PepBoys Full SVG
Firestone Name SVG
Jiffy Lube Full SVG
NTB Logo SVG 1
Discount Tire Full SVG
GoodYear Logo Full SVG 1
Valvoline Name SVG
Meineke Name SVG


How do I know if my vehicle needs a new inner tie rod end?

While outer tie rod ends tend to be more susceptible to wear and tear than inner tie rod ends (especially when it comes to rack and pinion steering systems), it is possible for the inner tie rod end to fail. That is usually the result of an impact, such as with a pothole or a curb. Signs of a bad inner tie rod end include:

Your vehicle pulls to one side when driving

The steering wheel is not centered properly
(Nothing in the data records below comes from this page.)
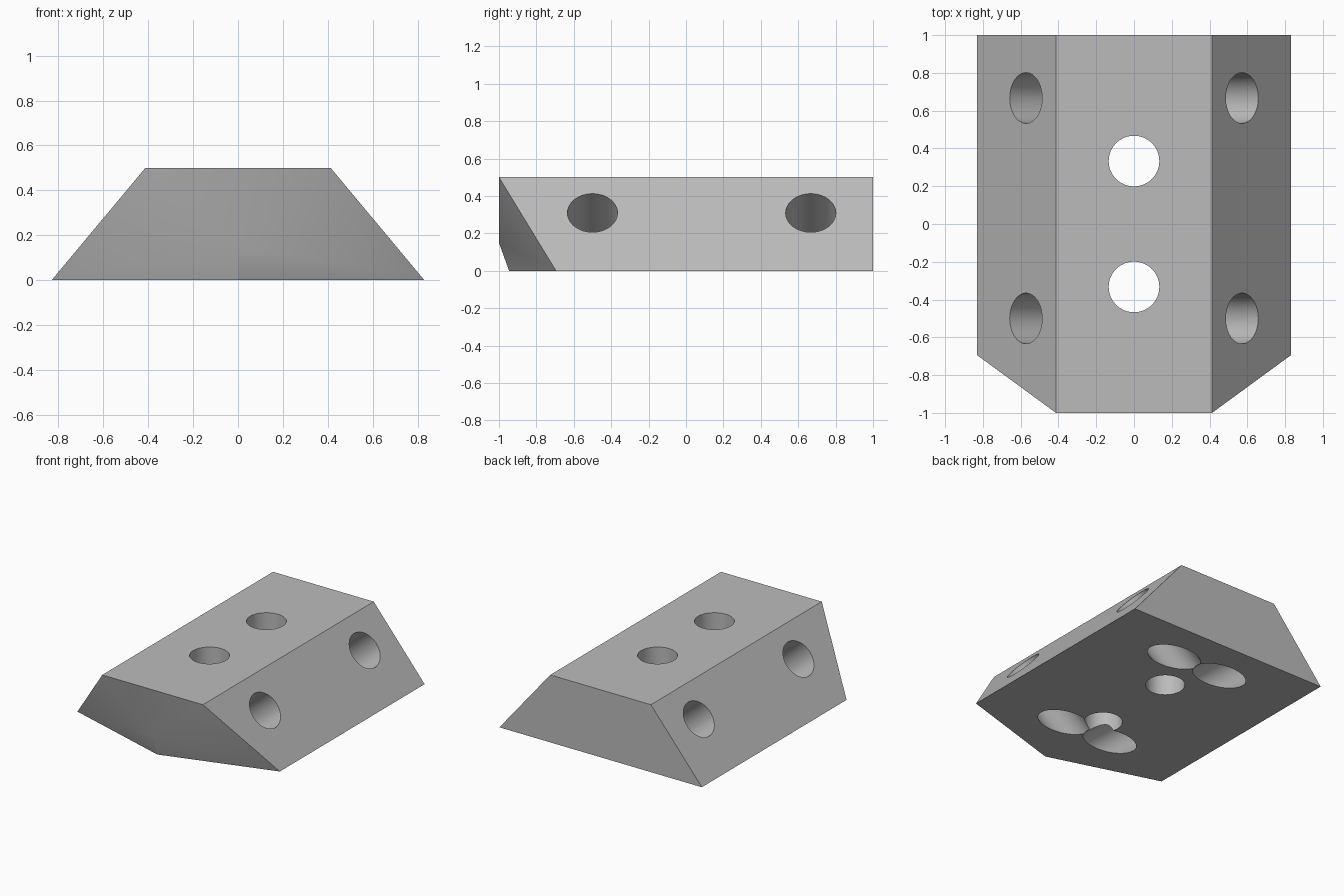
import bpy
import bmesh
import math
from mathutils import Vector

if "Cube" in bpy.data.objects:
    bpy.data.objects.remove(bpy.data.objects["Cube"])

BASE, TOP, HEIGHT = 0.83, 0.413, 0.5   # half widths and height of the section
RADIUS = 0.134

grey = bpy.data.materials.new("plain grey")
grey.use_nodes = True
colour = (0.5, 0.5, 0.5, 1)
grey.diffuse_color = colour
grey.node_tree.nodes["Principled BSDF"].inputs["Base Color"].default_value = colour

# Wedge block: hull of the square back, the overhanging front edge and the nose
points = [(0, -1, 0.15), (0, -0.946, 0)]
for s in (-1, 1):
    points += [(s * BASE, 1, 0), (s * TOP, 1, HEIGHT),
               (s * BASE, -0.695, 0), (s * TOP, -1, HEIGHT)]
bm = bmesh.new()
for p in points:
    bm.verts.new(p)
bmesh.ops.convex_hull(bm, input=bm.verts)
bmesh.ops.dissolve_limit(bm, angle_limit=math.radians(1),
                         verts=bm.verts, edges=bm.edges)
bmesh.ops.recalc_face_normals(bm, faces=bm.faces)
mesh = bpy.data.meshes.new("block")
bm.to_mesh(mesh)
bm.free()
mesh.materials.append(grey)
block = bpy.data.objects.new("block", mesh)
bpy.context.collection.objects.link(block)


def drill(centre, axis):
    """Cut a round hole right through the block along an axis."""
    bpy.ops.mesh.primitive_cylinder_add(
        vertices=64, radius=RADIUS, depth=3, location=centre,
        rotation=Vector(axis).to_track_quat("Z", "Y").to_euler())
    cutter = bpy.context.object
    cutter.name = "hole_cutter"
    cutter.hide_render = True
    cutter.data.materials.append(grey)
    cut = block.modifiers.new("hole", "BOOLEAN")
    cut.operation = "DIFFERENCE"
    cut.solver = "EXACT"
    cut.object = cutter
    bpy.ops.object.select_all(action="DESELECT")
    block.select_set(True)
    bpy.context.view_layer.objects.active = block
    bpy.ops.object.modifier_apply(modifier=cut.name)
    bpy.data.objects.remove(cutter)


# Upright holes
for y in (-0.333, 0.333):
    drill((0, y, 0), (0, 0, 1))

# Slanted holes, square to the sloping sides
for s in (-1, 1):
    for y in (-0.5, 0.667):
        drill((s * 0.573, y, 0.31), (s * HEIGHT, 0, BASE - TOP))

bpy.ops.object.shade_smooth_by_angle(angle=math.radians(30))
You hear strange sounds when you turn the steering wheel

You feel vibrations, clicks, or pops in the steering wheel

This text is only for demo
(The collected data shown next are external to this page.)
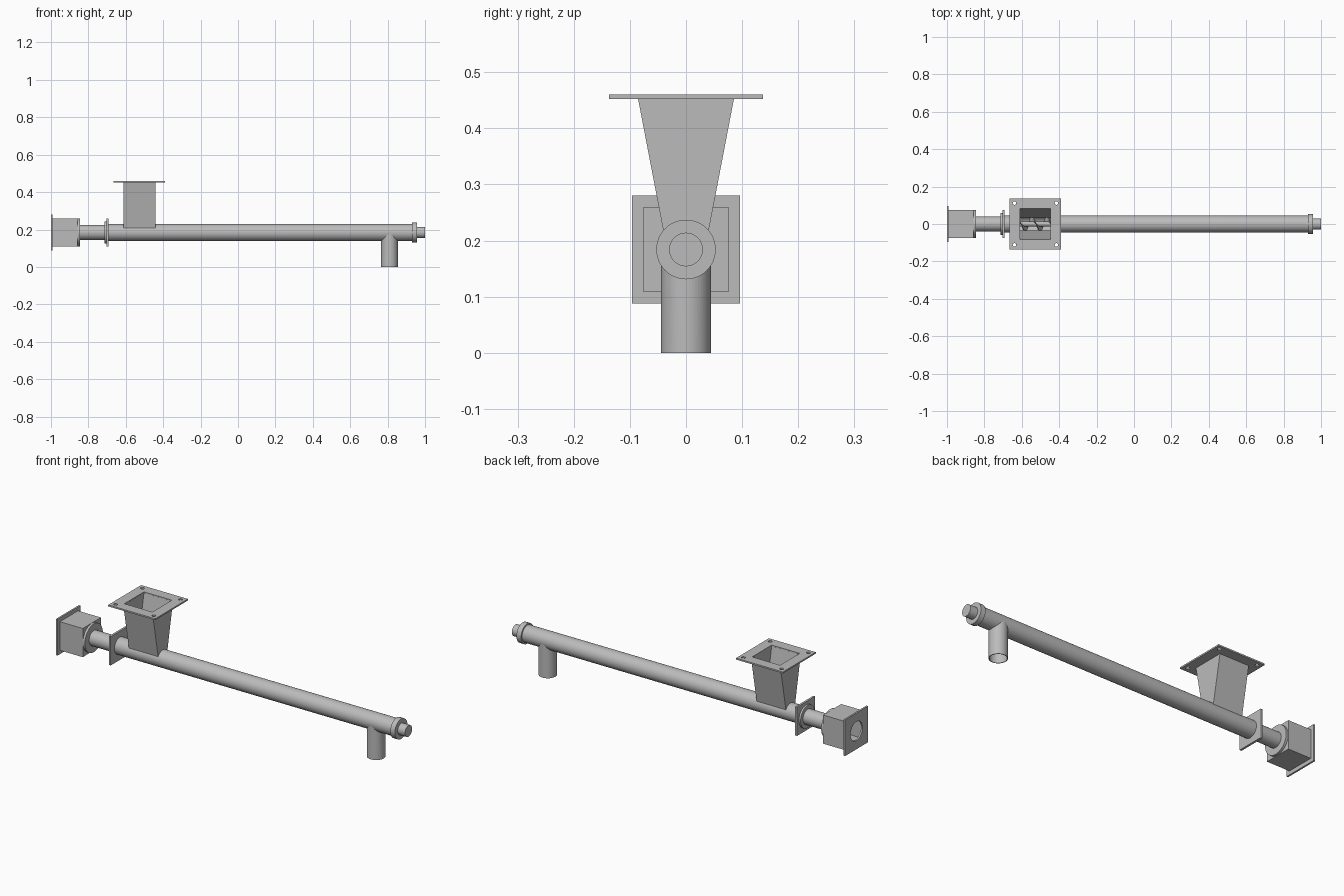
import bpy, bmesh, math
from mathutils import Matrix, Vector

if "Cube" in bpy.data.objects:
    bpy.data.objects.remove(bpy.data.objects["Cube"])

AXIS = 0.184      # height of the conveyor axis
R = 0.045         # conveyor tube radius
WALL = 0.004
HX = -0.527       # hopper centre
SX = 0.81         # spout centre

steel = bpy.data.materials.new("steel grey")
steel.use_nodes = True
GREY = (0.5, 0.5, 0.5, 1)
steel.diffuse_color = GREY
steel.node_tree.nodes["Principled BSDF"].inputs["Base Color"].default_value = GREY


def finish(name, bm):
    bmesh.ops.recalc_face_normals(bm, faces=bm.faces)
    mesh = bpy.data.meshes.new(name)
    bm.to_mesh(mesh)
    bm.free()
    mesh.materials.append(steel)
    ob = bpy.data.objects.new(name, mesh)
    bpy.context.collection.objects.link(ob)
    return ob


def rod(name, x0, x1, r, segments=48):
    bm = bmesh.new()
    place = Matrix.Translation(((x0 + x1) / 2, 0, AXIS)) @ Matrix.Rotation(math.pi / 2, 4, 'Y')
    bmesh.ops.create_cone(bm, cap_ends=True, segments=segments, radius1=r, radius2=r,
                          depth=x1 - x0, matrix=place)
    return finish(name, bm)


def post(name, x, y, z0, z1, r, segments=48):
    bm = bmesh.new()
    bmesh.ops.create_cone(bm, cap_ends=True, segments=segments, radius1=r, radius2=r,
                          depth=z1 - z0, matrix=Matrix.Translation((x, y, (z0 + z1) / 2)))
    return finish(name, bm)


def prism(name, x0, x1, z0, z1, y0, y1):
    """Block whose half width runs from y0 at the bottom to y1 at the top."""
    bm = bmesh.new()
    bmesh.ops.create_cube(bm, size=2)
    for v in bm.verts:
        top = v.co.z > 0
        v.co = Vector((x1 if v.co.x > 0 else x0,
                       v.co.y * (y1 if top else y0), z1 if top else z0))
    return finish(name, bm)


def plate(name, x0, x1, half):
    return prism(name, x0, x1, AXIS - half, AXIS + half, half, half)


def cut(ob, *cutters):
    for c in cutters:
        mod = ob.modifiers.new("cut", 'BOOLEAN')
        mod.operation, mod.solver, mod.object = 'DIFFERENCE', 'EXACT', c
        bpy.context.view_layer.objects.active = ob
        bpy.ops.object.modifier_apply(modifier=mod.name)
        bpy.data.objects.remove(c)
    return ob


def hopper_solid(name, inset, extra):
    """Hopper body, tapering across the tube only."""
    half = 0.0857 - inset
    return prism(name, HX - half, HX + half, 0.20 - extra, 0.454 + extra,
                 0.037 - inset - extra * 0.19, half + extra * 0.19)


# Conveyor tube, opened under the hopper and over the spout
tube = cut(rod("conveyor_tube", -0.695, 0.935, R),
           rod("bore", -0.71, 0.925, R - WALL),
           hopper_solid("hopper_opening", WALL, 0.01),
           post("spout_opening", SX, 0, 0.1, AXIS, R - 2 * WALL))

# Discharge spout
spout = cut(post("discharge_spout", SX, 0, 0, AXIS, R - 0.0005),
            post("spout_bore", SX, 0, -0.05, AXIS + 0.05, R - WALL),
            rod("spout_saddle", 0.7, 0.92, R - 0.001))

# Inlet hopper and its bolted flange
hopper = cut(hopper_solid("inlet_hopper", 0, 0),
             hopper_solid("hopper_inside", WALL, 0.01),
             rod("hopper_saddle", -0.7, -0.3, R - 0.001))
half = 0.1375
bolts = [post("bolt_hole", HX + sx * 0.112, sy * 0.112, 0.4, 0.5, 0.0095, 20)
         for sx in (-1, 1) for sy in (-1, 1)]
flange = cut(prism("hopper_flange", HX - half, HX + half, 0.452, 0.46, half, half),
             prism("flange_opening", HX - 0.082, HX + 0.082, 0.4, 0.5, 0.082, 0.082), *bolts)

# Drive end: mounting plate, hollow housing, neck and tube flange
box = cut(plate("drive_housing", -0.992, -0.857, 0.076),
          plate("housing_inside", -1.05, -0.865, 0.069))
motor_plate = cut(plate("motor_plate", -1.0, -0.991, 0.096),
                  rod("motor_opening", -1.1, -0.9, 0.05))
round_parts = [
    rod("housing_disc", -0.857, -0.845, 0.075),
    rod("drive_neck", -0.85, -0.71, 0.04),
    rod("neck_collar", -0.714, -0.703, 0.06),
    rod("end_cap", 0.93, 0.957, 0.053),
    rod("end_bearing", 0.95, 1.0, 0.03),
    rod("screw_shaft", -0.70, 0.94, 0.014, 24),
]
plate("tube_flange", -0.704, -0.693, 0.076)

# Screw flight: a thin helical ribbon wound round the shaft
bm = bmesh.new()
START, END, PITCH, STEPS = -0.685, 0.915, 0.08, 24
count = int((END - START) / PITCH * STEPS)
previous = None
for i in range(count + 1):
    a = -2 * math.pi * i / STEPS
    x = START + PITCH * i / STEPS
    ring = [bm.verts.new((x + dx, r * math.sin(a), AXIS + r * math.cos(a)))
            for r, dx in ((0.012, 0), (0.039, 0), (0.039, 0.004), (0.012, 0.004))]
    if previous:
        for k in range(4):
            n = (k + 1) % 4
            bm.faces.new((previous[k], previous[n], ring[n], ring[k]))
    else:
        bm.faces.new(ring)
    previous = ring
bm.faces.new(previous)
screw = finish("screw_flight", bm)

# Smooth the turned parts, keeping their rims sharp
bpy.ops.object.select_all(action='DESELECT')
for ob in [tube, spout, motor_plate, flange, screw] + round_parts:
    ob.select_set(True)
bpy.context.view_layer.objects.active = tube
bpy.ops.object.shade_smooth_by_angle(angle=math.radians(35))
Other questions customers ask

Can you replace just one inner tie rod end?
While it is generally recommended to replace tie rods in pairs, especially when the outer tie rod end needs replacement, it is possible to replace only a single inner tie rod end if it has been damaged from impact.
Can you drive with a broken inner tie rod end?
No. If an inner tie rod end is broken, you will be unable to steer your vehicle. The affected wheel and tire will not respond to the steering wheel. The same thing happens if an outer tie rod end breaks while you are driving.
Can a pothole damage the tie rod ends?
Yes. It is not uncommon for a tie rod end, whether the inner or the outer tie rod end, to become damaged as a result of an impact. That impact can be from a curb, a collision, or a pothole.

This is demo Question

This is demo Answer

Your word, not ours.

After 5 years, people have a lot to say about us - here's a few.

Trusted & partnered with leading companies.

We've earned a reputation as the go-to choice for quality car care, with some of the biggest names in business reaping the benefits and improving their customer's car care experience.


Need to talk about something?

Call us at (844) 923-8473 or email [email protected]

Join the world's largest consumer fleet.

Over 1.8 Million already have.

Own A Repair Shop?